─── PROVIDED RECORDS
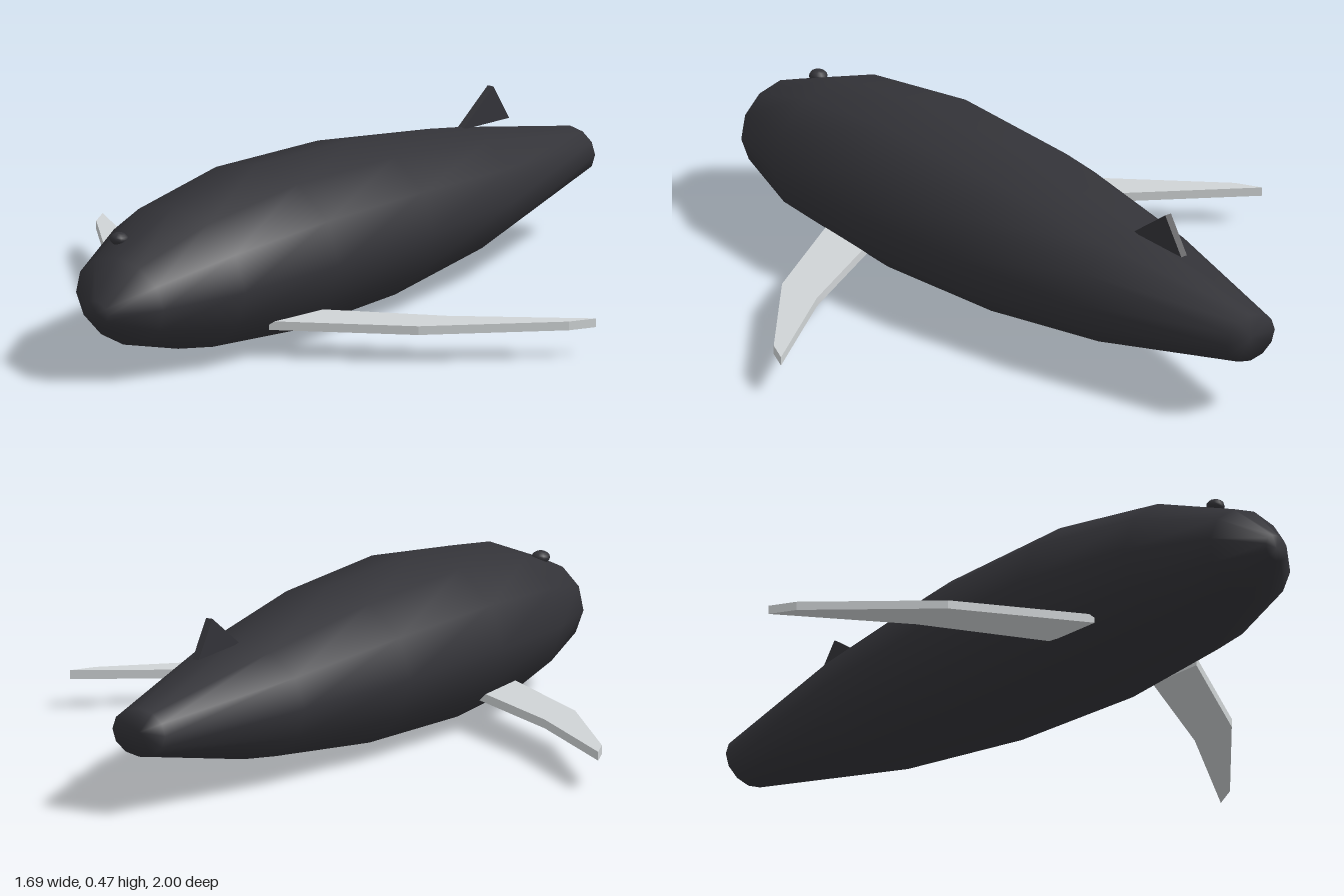
import * as THREE from 'three';

const skin = new THREE.MeshStandardMaterial({ color: 0x333338 });
skin.name = 'dark skin';
const pale = new THREE.MeshStandardMaterial({ color: 0xcfd3d5 });
pale.name = 'pale flipper';

const SIDES = 12;
// Body rings from nose to tail: [top z, top y, bottom z, bottom y, half width]
const RINGS = [
  [1.0, 0.23, 0.99, 0.16, 0.04],
  [0.91, 0.33, 0.88, 0.085, 0.15],
  [0.67, 0.42, 0.65, 0.025, 0.24],
  [0.32, 0.463, 0.31, 0, 0.28],
  [-0.1, 0.447, -0.1, 0.01, 0.265],
  [-0.53, 0.387, -0.5, 0.055, 0.205],
  [-1.0, 0.292, -1.0, 0.16, 0.085],
];

// Smooth loft through the rings, closed at both ends
function bodyGeometry() {
  const pos = [], index = [];
  for (const [tz, ty, bz, by, w] of RINGS) {
    for (let i = 0; i < SIDES; i++) {
      const a = (i / SIDES) * Math.PI * 2;
      const t = (1 + Math.cos(a)) / 2;
      pos.push(w * Math.sin(a), by + (ty - by) * t, bz + (tz - bz) * t);
    }
  }
  for (let r = 0; r < RINGS.length - 1; r++) {
    for (let i = 0; i < SIDES; i++) {
      const a = r * SIDES + i, b = r * SIDES + (i + 1) % SIDES;
      index.push(a, b, a + SIDES, b, b + SIDES, a + SIDES);
    }
  }
  const last = (RINGS.length - 1) * SIDES, nose = RINGS.length * SIDES;
  pos.push(0, 0.195, 0.995, 0, 0.226, -1);
  for (let i = 0; i < SIDES; i++) {
    const j = (i + 1) % SIDES;
    index.push(nose, j, i, nose + 1, last + i, last + j);
  }
  const g = new THREE.BufferGeometry();
  g.setAttribute('position', new THREE.Float32BufferAttribute(pos, 3));
  g.setIndex(index);
  g.computeVertexNormals();
  return g;
}

// Flat plate from an outline, centred on its thickness
function plate(points, depth) {
  const shape = new THREE.Shape(points.map(([x, y]) => new THREE.Vector2(x, y)));
  const g = new THREE.ExtrudeGeometry(shape, { depth, bevelEnabled: false });
  return g.translate(0, 0, -depth / 2);
}

export function createModel() {
  const model = new THREE.Group();
  const add = (name, geometry, material) => {
    const mesh = new THREE.Mesh(geometry, material);
    mesh.name = name;
    model.add(mesh);
    return mesh;
  };

  add('body', bodyGeometry(), skin);

  // Swept flippers, outline in x and z
  const outline = [[0.19, 0.5], [0.53, 0.29], [0.81, 0.0], [0.845, -0.07], [0.52, 0.16], [0.19, 0.335]];
  for (const [name, side] of [['leftFlipper', 1], ['rightFlipper', -1]]) {
    const g = plate(outline.map(([x, z]) => [x * side, z]), 0.024);
    add(name, g.rotateX(Math.PI / 2).translate(0, 0.09, 0), pale);
  }

  // Dorsal fin, outline in z and y
  const fin = plate([[0.535, 0.38], [0.73, 0.372], [0.665, 0.472]], 0.02);
  add('dorsalFin', fin.rotateY(Math.PI / 2), skin);

  // Blowhole bump, off centre on the head
  const blowhole = add('blowhole', new THREE.SphereGeometry(0.025, 10, 8), skin);
  blowhole.scale.y = 0.7;
  blowhole.position.set(-0.06, 0.355, 0.825);

  return model;
}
──────
**ABOUT THIS TASK**
From the entries, copy every line in which the word "shape" occurs.

**WRITTEN SOLUTION**
  const shape = new THREE.Shape(points.map(([x, y]) => new THREE.Vector2(x, y)));
  const g = new THREE.ExtrudeGeometry(shape, { depth, bevelEnabled: false });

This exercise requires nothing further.